But what’s not clear to me from your post is how that widget is supposed to know where in the page to render, and when? If you just want this widget above or below the dash components, you could presumably add a container for that to the custom index as well. But if what you’re going for is putting it somewhere mixed in among other dash components, the containers for these aren’t going to exist until well after the above scripts have executed - and due to callbacks these containers can be deleted and recreated arbitrarily - so something will need to tell the widget when and where to run as the page changes; that’s normally what dash components themselves are for, so if you want to do this, the right way is to make a custom component https://dash.plot.ly/plugins

Hi Alex, thanks very much for your reply. Just to confirm my understanding of what you said, assuming my app currently displays in the format of a 2 by 2 grid, where each grid has some component (charts, table etc), and I want the widget to appear in one of those grids. The only way for me to do that is by writing my own DCC?

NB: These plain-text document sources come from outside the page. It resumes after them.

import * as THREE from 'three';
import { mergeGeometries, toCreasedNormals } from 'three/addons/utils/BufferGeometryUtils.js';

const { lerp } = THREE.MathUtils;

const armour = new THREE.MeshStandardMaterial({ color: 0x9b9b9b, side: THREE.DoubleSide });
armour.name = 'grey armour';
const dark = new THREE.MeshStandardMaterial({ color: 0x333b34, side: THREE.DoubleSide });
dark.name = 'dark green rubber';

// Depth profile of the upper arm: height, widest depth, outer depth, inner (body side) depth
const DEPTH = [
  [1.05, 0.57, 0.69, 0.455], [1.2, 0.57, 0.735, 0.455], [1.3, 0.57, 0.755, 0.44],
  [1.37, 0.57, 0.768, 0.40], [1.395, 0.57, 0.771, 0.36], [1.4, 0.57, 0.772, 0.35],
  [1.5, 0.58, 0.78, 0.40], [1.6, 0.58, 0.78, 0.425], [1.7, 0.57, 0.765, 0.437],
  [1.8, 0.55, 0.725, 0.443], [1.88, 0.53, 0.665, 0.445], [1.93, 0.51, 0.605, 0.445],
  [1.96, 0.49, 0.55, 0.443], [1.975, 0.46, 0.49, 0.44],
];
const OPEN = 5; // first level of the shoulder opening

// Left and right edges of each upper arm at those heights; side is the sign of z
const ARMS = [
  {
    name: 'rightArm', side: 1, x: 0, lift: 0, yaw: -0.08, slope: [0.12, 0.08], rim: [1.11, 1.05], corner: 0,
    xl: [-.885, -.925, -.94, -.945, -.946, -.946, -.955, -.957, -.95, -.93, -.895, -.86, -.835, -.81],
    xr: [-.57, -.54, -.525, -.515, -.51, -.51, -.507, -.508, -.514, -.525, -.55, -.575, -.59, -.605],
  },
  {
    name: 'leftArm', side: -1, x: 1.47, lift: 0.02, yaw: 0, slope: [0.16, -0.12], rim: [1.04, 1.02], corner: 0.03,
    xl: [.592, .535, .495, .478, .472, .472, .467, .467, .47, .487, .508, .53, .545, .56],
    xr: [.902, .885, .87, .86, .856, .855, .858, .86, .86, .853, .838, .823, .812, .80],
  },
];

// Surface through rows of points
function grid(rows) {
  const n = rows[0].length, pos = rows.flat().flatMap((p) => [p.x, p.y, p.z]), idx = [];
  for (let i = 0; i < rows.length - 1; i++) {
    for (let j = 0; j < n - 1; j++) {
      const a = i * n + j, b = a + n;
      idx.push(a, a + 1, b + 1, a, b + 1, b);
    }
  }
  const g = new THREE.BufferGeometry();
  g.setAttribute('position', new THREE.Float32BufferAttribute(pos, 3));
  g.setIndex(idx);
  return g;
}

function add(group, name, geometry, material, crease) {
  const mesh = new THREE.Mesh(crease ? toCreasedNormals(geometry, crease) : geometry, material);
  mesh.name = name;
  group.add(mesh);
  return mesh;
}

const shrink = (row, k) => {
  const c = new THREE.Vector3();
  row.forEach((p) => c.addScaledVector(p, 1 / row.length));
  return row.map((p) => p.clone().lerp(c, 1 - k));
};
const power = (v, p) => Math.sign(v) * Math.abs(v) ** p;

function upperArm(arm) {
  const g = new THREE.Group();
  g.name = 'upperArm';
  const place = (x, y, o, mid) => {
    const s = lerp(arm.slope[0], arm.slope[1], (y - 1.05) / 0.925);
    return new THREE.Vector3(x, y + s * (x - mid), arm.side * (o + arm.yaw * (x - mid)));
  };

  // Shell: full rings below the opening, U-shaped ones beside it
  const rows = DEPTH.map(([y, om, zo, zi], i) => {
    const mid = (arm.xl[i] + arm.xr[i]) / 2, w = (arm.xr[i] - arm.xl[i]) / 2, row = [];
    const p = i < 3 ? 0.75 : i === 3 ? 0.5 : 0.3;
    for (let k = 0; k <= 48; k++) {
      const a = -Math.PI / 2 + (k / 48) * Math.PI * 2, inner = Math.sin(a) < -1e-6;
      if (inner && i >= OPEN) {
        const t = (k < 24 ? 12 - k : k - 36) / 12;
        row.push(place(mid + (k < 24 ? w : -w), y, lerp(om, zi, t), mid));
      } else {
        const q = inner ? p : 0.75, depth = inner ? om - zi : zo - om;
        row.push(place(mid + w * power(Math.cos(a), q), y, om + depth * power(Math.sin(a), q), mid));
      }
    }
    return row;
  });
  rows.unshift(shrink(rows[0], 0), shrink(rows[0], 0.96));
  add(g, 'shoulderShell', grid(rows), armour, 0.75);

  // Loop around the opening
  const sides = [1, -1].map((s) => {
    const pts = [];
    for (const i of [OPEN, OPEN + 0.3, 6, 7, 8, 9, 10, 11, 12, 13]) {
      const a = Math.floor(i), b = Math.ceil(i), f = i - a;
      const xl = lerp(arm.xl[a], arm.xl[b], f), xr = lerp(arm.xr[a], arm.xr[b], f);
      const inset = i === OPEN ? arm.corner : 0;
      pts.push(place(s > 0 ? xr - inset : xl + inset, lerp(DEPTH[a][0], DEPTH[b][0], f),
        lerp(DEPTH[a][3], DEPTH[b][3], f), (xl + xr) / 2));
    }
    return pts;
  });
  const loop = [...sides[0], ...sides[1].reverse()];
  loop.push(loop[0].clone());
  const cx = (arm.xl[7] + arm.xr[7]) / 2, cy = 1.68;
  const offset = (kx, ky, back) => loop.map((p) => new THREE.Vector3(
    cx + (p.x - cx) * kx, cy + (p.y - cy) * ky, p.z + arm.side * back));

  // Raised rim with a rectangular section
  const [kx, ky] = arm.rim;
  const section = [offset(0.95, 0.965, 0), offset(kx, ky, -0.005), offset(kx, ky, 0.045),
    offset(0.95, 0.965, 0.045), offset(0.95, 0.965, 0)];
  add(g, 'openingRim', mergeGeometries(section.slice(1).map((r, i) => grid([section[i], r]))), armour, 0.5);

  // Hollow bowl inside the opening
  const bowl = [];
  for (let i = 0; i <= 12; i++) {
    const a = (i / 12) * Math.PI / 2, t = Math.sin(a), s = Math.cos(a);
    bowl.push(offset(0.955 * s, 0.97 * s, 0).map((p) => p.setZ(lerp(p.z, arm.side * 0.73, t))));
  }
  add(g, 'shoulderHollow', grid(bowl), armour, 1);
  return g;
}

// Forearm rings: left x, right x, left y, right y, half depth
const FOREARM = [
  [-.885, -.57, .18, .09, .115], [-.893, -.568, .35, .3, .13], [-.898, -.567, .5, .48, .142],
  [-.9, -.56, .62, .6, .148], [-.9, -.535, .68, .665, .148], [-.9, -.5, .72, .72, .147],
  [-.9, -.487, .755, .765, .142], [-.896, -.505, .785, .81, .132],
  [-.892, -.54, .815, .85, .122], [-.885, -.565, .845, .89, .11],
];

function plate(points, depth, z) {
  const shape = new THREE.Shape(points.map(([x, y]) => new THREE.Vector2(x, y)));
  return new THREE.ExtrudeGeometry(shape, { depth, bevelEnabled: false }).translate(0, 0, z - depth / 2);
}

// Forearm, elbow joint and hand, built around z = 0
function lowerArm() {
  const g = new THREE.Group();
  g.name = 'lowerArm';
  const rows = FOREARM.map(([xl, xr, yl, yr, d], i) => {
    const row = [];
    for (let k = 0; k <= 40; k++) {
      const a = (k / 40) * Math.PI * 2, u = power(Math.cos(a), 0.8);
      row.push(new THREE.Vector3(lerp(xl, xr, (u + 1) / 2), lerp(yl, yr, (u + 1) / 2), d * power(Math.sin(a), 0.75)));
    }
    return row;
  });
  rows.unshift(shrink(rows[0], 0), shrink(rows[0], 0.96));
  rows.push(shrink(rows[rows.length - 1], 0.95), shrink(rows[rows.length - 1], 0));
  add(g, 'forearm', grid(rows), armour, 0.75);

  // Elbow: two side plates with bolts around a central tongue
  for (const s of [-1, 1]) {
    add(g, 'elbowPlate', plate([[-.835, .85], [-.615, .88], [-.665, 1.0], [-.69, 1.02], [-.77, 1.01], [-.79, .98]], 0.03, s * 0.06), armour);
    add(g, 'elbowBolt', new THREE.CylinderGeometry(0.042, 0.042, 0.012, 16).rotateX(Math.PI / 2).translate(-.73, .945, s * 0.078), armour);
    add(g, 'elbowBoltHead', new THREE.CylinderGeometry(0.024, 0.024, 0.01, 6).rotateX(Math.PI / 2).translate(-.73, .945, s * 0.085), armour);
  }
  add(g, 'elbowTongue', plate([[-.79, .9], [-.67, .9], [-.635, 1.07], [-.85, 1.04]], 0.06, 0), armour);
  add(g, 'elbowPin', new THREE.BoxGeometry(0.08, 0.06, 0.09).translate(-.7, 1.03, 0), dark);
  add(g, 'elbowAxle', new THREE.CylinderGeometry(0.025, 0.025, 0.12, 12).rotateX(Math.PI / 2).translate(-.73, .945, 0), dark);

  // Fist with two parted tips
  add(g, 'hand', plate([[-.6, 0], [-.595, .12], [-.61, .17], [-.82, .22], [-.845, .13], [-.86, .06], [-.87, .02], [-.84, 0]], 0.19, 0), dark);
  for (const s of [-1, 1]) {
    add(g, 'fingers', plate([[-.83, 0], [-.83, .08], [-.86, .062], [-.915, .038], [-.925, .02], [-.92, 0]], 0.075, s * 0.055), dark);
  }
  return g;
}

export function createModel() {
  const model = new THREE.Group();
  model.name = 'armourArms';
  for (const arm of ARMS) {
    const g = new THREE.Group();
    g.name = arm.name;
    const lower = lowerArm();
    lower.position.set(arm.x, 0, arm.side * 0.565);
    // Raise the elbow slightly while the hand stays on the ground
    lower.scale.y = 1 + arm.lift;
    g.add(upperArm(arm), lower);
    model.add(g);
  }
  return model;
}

Thanks

Felton

I wouldn’t say it’s the only way, but it’s definitely the preferred way.

I mean, assuming there’s a function like Dukascopy.Render(DOMElement) you could always pick a special ID like my-dukas and create your own script like:

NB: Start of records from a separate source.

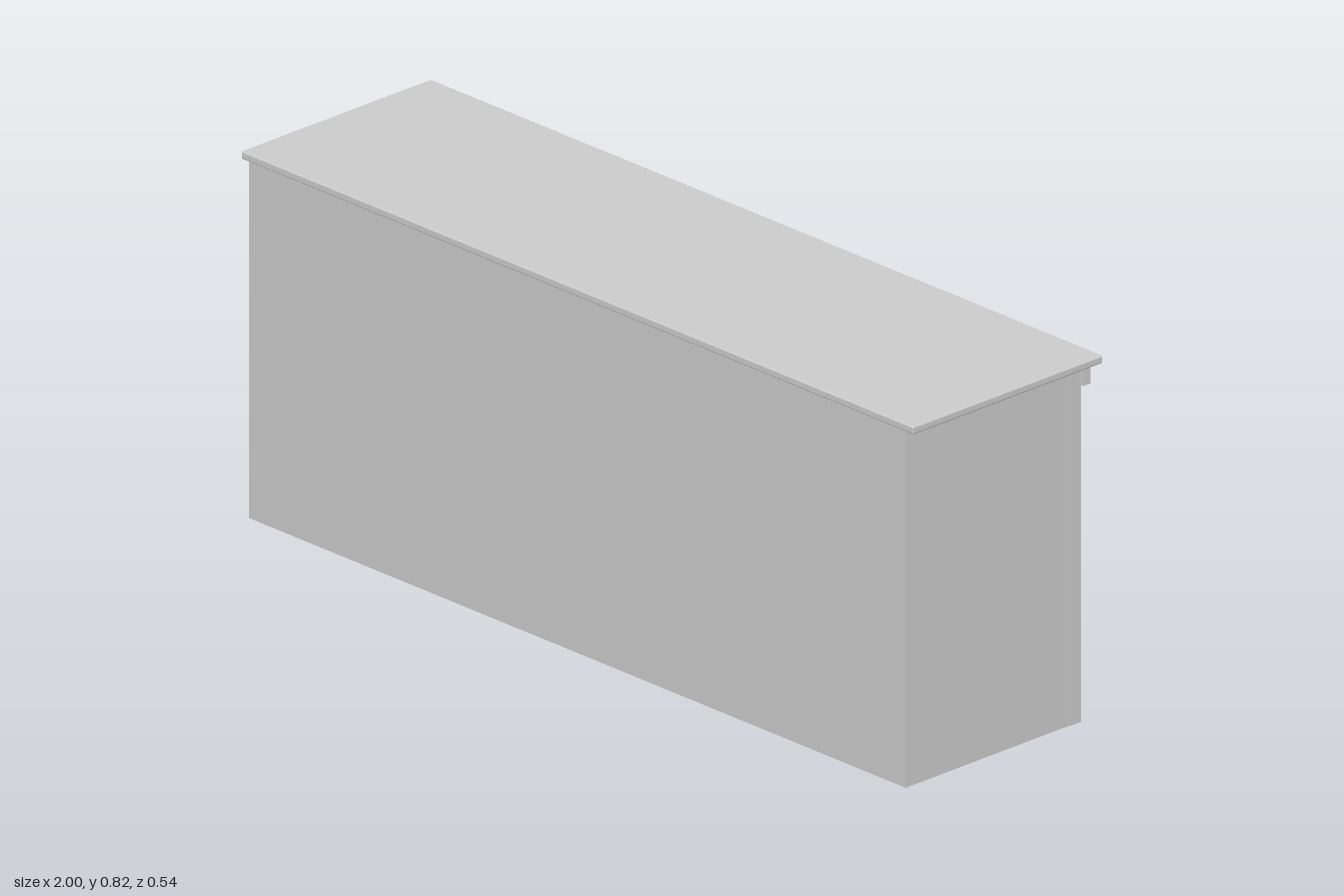
import * as THREE from 'three';
import { RoundedBoxGeometry } from 'three/addons/geometries/RoundedBoxGeometry.js';

const grey = new THREE.MeshStandardMaterial({ color: 0xcccccc });
const cloth = new THREE.MeshStandardMaterial({ color: 0xcccccc, side: THREE.DoubleSide });

// Box given by its lower and upper limits on each axis
function box(parent, name, x0, x1, y0, y1, z0, z1) {
  const mesh = new THREE.Mesh(new THREE.BoxGeometry(x1 - x0, y1 - y0, z1 - z0), grey);
  mesh.position.set((x0 + x1) / 2, (y0 + y1) / 2, (z0 + z1) / 2);
  mesh.name = name;
  parent.add(mesh);
  return mesh;
}

// One hanging strip of cloth with soft folds and an uneven hem
function curtainStrip(width, top, bottom, phase) {
  const geo = new THREE.PlaneGeometry(width, 1, 32, 12);
  const p = geo.attributes.position;
  for (let i = 0; i < p.count; i++) {
    const x = p.getX(i);
    const drop = 0.5 - p.getY(i);
    const fold = Math.sin(x * 62 + phase) + 0.4 * Math.sin(x * 115 + phase * 2);
    const hem = bottom + 0.005 * Math.sin(x * 62 + phase + 1);
    p.setXYZ(i, x + 0.002 * drop * Math.sin(phase * 3 + drop * 9),
      THREE.MathUtils.lerp(top, hem, drop), 0.006 * (0.3 + 0.7 * drop) * fold);
  }
  geo.computeVertexNormals();
  const mesh = new THREE.Mesh(geo, cloth);
  mesh.name = 'curtainStrip';
  return mesh;
}

// Low bench fixed to the wall at x, reaching towards +x
function bench(x) {
  const g = new THREE.Group();
  g.name = 'bench';
  box(g, 'benchSeat', x, x + 0.14, 0.127, 0.139, -0.08, 0.19);
  for (const z of [-0.04, 0.175]) box(g, 'benchLeg', x, x + 0.1, 0.005, 0.127, z - 0.005, z + 0.005);
  return g;
}

// Fittings of the open side between two posts
function bay(x0, x1, index) {
  const g = new THREE.Group();
  g.name = 'bay';
  box(g, 'header', x0, x1, 0.735, 0.8, -0.222, -0.203);
  box(g, 'transomRail', x0, x1, 0.718, 0.735, -0.226, -0.203);
  box(g, 'transomRail', x0, x1, 0.648, 0.668, -0.226, -0.203);
  box(g, 'sill', x0, x1, 0, 0.015, -0.226, -0.203);

  // Lattice bars
  for (let i = 1; i < 5; i++) {
    const x = THREE.MathUtils.lerp(x0, x1, i / 5);
    box(g, 'latticeBar', x - 0.004, x + 0.004, 0.668, 0.718, -0.22, -0.208);
  }

  // Three curtain strips
  const w = (x1 - x0) / 3;
  for (let i = 0; i < 3; i++) {
    const strip = curtainStrip(w - 0.006, 0.66, 0.25, index * 1.7 + i * 2.3);
    strip.position.set(x0 + w * (i + 0.5), 0, -0.193);
    g.add(strip);
  }
  return g;
}

export function createModel() {
  const model = new THREE.Group();
  model.name = 'curtainedStall';

  // Roof slab and the beam under its edge
  const roof = new THREE.Mesh(new RoundedBoxGeometry(2, 0.018, 0.542, 2, 0.004), grey);
  roof.position.set(0, 0.808, 0);
  roof.name = 'roof';
  model.add(roof);
  box(model, 'eaveBeam', -0.988, 0.988, 0.757, 0.8, -0.247, -0.226);

  // Closed front wall
  box(model, 'frontWall', -0.977, 0.977, 0, 0.8, 0.262, 0.27);

  // Side walls, partitions and posts
  const posts = [-0.963, -0.321, 0.321, 0.963];
  posts.forEach((x, i) => {
    const outer = i === 0 || i === 3;
    const wallX = outer ? Math.sign(x) * 0.971 : x;
    box(model, outer ? 'sideWall' : 'partition', wallX - 0.005, wallX + 0.005, 0, 0.8, -0.201, 0.262);
    box(model, 'post', x - 0.015, x + 0.015, 0, 0.8, -0.229, -0.201);
  });

  // Three bays, each with a bench
  for (let i = 0; i < 3; i++) {
    model.add(bay(posts[i] + 0.015, posts[i + 1] - 0.015, i));
    model.add(bench(i === 0 ? -0.966 : posts[i] + 0.005));
  }
  return model;
}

var dukasInterval = setInterval(function() {
    var dukasEl = document.getElementById('my-dukas');
    if (!dukasEl) { return; }
    # do something to check if the chart has already rendered here
    var dukasClass = 'some-class-added-by-dukas-script';
    if (dukasEl.className && dukasEl.className.split(' ').indexOf(dukasClass) !== -1) { return; }

    # now we know this is a new element to be rendered into
    Dukascopy.Render(dukasEl);
}, 1000);

Then have your app.layout include html.Div(id='my-dukas') and once a second the above script would check if that element exists and needs a widget rendered into it. That would cover a lot of cases, but with a little bit of a funny UX (waiting a second with nothing rendered), no ability to edit the widget after creating it, and probably some funny cases where it would break, I don’t know.

Whereas making a custom component for this is a fully robust and extensible solution. It’s a little more work but would serve you much better in the long run.

Thanks Alex. Sounds like a lot more involved than I thought and above my coding knowledge to be honest. Appreciate the thought nonetheless.